PTSD is characterized by haunting flashbacks and nightmares of traumatic events experienced in the past, such as war, terrorist attack, life-threatening situation, death of a loved one, domestic violence or relationship conflicts, among others.
PTSD warrants attention in the view that it may cause severe disability and impairment as well as increase the risk of development of comorbid psychiatric disorders such as alcohol and/or drug abuse. The risk of developing PTSD in a lifetime ranges between 6.1 and 9.2 percent.
However, the good news is that PTSD can be managed through medication, undergoing psychotherapies, and building resilience through healthy lifestyle changes and meditation.
PTSD affects different people differently, so one treatment plan does not work for all. At Athena Behavioral Health, we consider credible clinical trials and recommendations for all our PTSD patients.
Evidences divide PTSD treatment into two broad categories:
This line of treatment includes four interventions that are found to be the most effective in treating PTSD.
This line of treatment comprises three psychotherapies and four medications. These are called conditionally recommended as they are used only in specific cases and are associated with certain risks in addition to benefits.
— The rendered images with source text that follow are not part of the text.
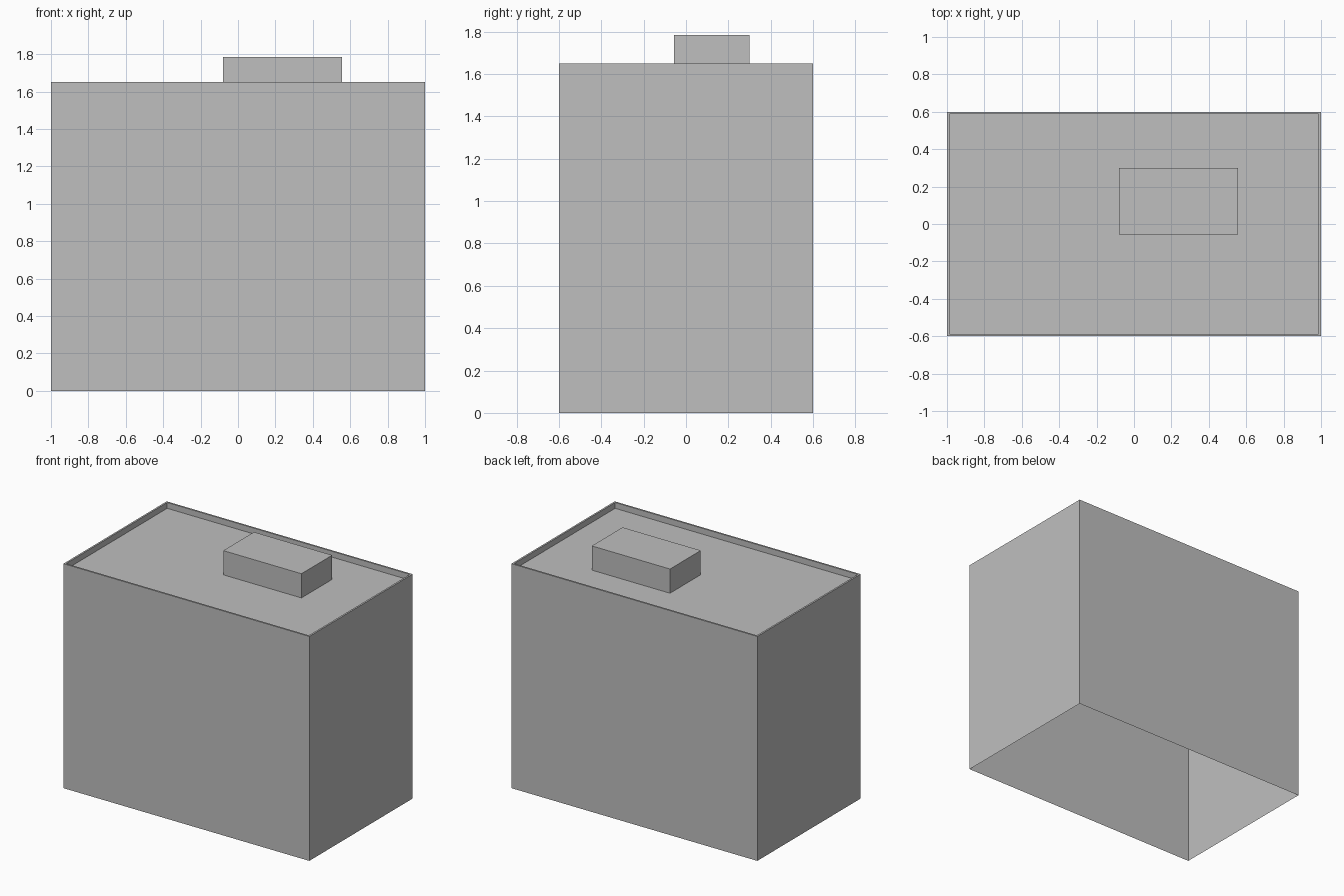
import bpy
import bmesh

cube = bpy.data.objects.get("Cube")
if cube:
    bpy.data.objects.remove(cube, do_unlink=True)

# One plain grey for everything
grey = bpy.data.materials.new("light grey")
grey.use_nodes = True
colour = (0.52, 0.52, 0.52, 1)
grey.diffuse_color = colour
grey.node_tree.nodes["Principled BSDF"].inputs["Base Color"].default_value = colour

WALL_TOP = 1.65
ROOF_Z = 1.607
RIM = 0.013


def ring(bm, x0, x1, y0, y1, z):
    """Rectangular loop of four vertices, counter-clockwise from above."""
    return [bm.verts.new((x, y, z)) for x, y in
            ((x0, y0), (x1, y0), (x1, y1), (x0, y1))]


def open_shell(name, sections):
    """Bridge rectangular sections in order and cap only the last one."""
    bm = bmesh.new()
    rings = [ring(bm, *s) for s in sections]
    for a, b in zip(rings, rings[1:]):
        for i in range(4):
            j = (i + 1) % 4
            bm.faces.new((a[i], a[j], b[j], b[i]))
    bm.faces.new(rings[-1])
    mesh = bpy.data.meshes.new(name)
    bm.to_mesh(mesh)
    bm.free()
    mesh.materials.append(grey)
    obj = bpy.data.objects.new(name, mesh)
    bpy.context.collection.objects.link(obj)
    return obj


# Walls open at the ground, thin parapet rim, and the sunken flat roof
ix, iy = 1 - RIM, 0.6 - RIM
open_shell("building_walls_and_roof", [
    (-1, 1, -0.6, 0.6, 0),
    (-1, 1, -0.6, 0.6, WALL_TOP),
    (-ix, ix, -iy, iy, WALL_TOP),
    (-ix, ix, -iy, iy, ROOF_Z),
])

# Small box standing on the roof
box = (-0.08, 0.556, -0.057, 0.3)
open_shell("rooftop_box", [(*box, ROOF_Z), (*box, 1.785)])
Generally four of these medications are prescribed to people battling PTSD: Sertraline, fluoxetine, paroxetine, and venlafaxine.
While these are the major interventions used to treat PTSD currently, we at Athena follow a strict protocol to decide the best treatment plan for our patients. The final decision is taken on the basis of inputs from best-in-the-class doctors and therapists to avoid any possible complication.
After treatment, patients would:
For fast and long-term recovery people undergoing treatment are advised to:
PTSD symptoms may appear from one month to several years after a traumatic event. These are broadly divided into four types:
It is important to note that different individual experience and respond to symptoms differently. The four types of symptoms are briefly explained below.